Just as bad, too often the very design attributes that are often correlated with the most provably popular neighbourhoods are just not present in too many new developments. In a globalised age, people seek compensation in a strong sense of place - including a style and use of materials that normally references memory and locational heritage. In a survey we did last year that was the key finding. People want here to be here. They don’t want here to be anywhere. Place trumps time.

In our recent pop-up poll on what types of housing people would actually want built, 87% preferred homes that were clearly “small c” conservative in design: one a street re-built 15 years ago as a Victorian simulacrum, the other a brilliant take on a Georgian terrace by the architects, Gluckman Smith. Revealingly, of the 13% who preferred less historically-referenced buildings, 43% worked as planners, architects or in creative arts.
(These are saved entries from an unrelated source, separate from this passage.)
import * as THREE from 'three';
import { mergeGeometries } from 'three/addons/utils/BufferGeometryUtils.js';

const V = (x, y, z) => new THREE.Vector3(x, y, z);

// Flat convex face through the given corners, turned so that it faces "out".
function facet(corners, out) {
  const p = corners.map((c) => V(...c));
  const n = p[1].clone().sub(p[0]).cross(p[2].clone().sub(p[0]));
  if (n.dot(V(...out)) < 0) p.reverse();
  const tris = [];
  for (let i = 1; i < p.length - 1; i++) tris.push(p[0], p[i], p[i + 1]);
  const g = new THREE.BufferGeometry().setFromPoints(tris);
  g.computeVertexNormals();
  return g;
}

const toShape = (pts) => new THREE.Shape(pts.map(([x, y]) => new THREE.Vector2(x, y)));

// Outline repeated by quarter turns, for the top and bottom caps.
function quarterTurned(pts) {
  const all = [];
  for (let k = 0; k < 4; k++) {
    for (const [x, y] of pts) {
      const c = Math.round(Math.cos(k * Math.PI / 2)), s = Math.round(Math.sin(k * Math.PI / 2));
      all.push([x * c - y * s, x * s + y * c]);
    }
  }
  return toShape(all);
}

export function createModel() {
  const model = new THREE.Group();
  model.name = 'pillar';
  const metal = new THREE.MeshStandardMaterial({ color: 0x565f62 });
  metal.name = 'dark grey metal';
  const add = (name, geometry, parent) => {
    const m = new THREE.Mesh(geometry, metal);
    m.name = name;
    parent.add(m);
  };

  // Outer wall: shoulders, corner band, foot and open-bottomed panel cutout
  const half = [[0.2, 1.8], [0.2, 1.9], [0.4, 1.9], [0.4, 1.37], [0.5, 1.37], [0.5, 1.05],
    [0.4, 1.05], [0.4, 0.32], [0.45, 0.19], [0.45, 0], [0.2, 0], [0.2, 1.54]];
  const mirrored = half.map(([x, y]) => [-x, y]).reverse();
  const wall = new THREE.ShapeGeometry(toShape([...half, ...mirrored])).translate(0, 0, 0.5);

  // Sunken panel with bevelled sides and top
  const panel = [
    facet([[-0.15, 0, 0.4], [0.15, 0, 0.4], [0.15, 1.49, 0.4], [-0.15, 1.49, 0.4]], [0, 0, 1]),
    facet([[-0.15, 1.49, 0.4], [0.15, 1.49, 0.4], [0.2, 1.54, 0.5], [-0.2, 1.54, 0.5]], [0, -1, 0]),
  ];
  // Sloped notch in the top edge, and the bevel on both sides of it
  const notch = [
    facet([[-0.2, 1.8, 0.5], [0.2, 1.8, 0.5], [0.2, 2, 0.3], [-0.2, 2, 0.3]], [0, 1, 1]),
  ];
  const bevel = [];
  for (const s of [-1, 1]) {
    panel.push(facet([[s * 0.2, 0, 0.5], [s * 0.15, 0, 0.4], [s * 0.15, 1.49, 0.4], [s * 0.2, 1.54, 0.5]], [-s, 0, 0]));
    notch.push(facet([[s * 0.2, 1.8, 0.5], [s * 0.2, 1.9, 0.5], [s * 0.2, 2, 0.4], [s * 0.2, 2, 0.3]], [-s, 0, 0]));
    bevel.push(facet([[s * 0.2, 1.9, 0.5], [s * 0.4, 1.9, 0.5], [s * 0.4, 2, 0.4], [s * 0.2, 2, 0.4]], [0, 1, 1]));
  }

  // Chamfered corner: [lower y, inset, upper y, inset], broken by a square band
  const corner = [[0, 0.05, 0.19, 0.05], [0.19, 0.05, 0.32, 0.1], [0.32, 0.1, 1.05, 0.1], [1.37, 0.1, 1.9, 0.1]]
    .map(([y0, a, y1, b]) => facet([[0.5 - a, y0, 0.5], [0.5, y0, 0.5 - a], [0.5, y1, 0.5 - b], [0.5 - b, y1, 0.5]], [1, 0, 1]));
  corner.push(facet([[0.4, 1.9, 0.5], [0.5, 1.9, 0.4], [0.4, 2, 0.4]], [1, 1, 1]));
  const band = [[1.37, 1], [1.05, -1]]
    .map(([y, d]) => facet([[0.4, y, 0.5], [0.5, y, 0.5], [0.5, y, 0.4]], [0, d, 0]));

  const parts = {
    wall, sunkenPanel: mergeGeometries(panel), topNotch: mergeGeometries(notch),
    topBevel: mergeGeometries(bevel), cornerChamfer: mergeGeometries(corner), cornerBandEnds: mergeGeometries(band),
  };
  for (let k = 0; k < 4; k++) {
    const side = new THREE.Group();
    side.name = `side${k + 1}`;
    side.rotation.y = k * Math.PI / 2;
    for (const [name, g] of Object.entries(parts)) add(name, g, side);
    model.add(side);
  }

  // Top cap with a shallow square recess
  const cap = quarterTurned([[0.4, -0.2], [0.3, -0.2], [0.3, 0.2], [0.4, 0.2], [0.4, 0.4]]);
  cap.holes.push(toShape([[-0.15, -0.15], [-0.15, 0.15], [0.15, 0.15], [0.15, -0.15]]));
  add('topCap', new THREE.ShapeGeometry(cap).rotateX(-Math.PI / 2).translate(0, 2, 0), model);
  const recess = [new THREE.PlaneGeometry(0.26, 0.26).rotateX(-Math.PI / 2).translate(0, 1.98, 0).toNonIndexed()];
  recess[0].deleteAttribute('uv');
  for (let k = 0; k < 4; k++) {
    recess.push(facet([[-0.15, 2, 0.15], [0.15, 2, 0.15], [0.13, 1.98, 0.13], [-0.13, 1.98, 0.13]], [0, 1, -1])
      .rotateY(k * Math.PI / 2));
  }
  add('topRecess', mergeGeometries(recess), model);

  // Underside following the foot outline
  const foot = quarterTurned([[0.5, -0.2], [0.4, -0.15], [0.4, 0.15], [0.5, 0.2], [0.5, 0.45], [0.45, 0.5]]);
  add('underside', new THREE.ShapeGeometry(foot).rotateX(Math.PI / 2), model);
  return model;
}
The poll was indicative not scientific but is consistent with older studies. There is a measurable disconnect between what architects and the rest of the population appreciate in the built environment.

But too often the miasma of development control processes, housing regulations, Building Regulations actually make it hard to build such conventional places. When we presented some street-based, very “London” high density masterplans to a developer last month his response was: “that’s beautiful. You’ll never get it through planning.”

This is Kafkaesque. With developers able to out-spend planners five to one and with communities hating the results the planning system is both too weak and too strong. It is beyond democratic control. There is a new majority government. This is their key planning challenge. The question is not “how do we build more homes” but “how do we make new homes more popular”.

The planning system needs to change and give staggeringly greater focus to what people want. Neighbourhood plans should be but the first step in a direct planning revolution which removes planning power from property funds and city officials and returns it, where it belongs, to the rest of us.

Nicholas Boys Smith is the Director of Create Streets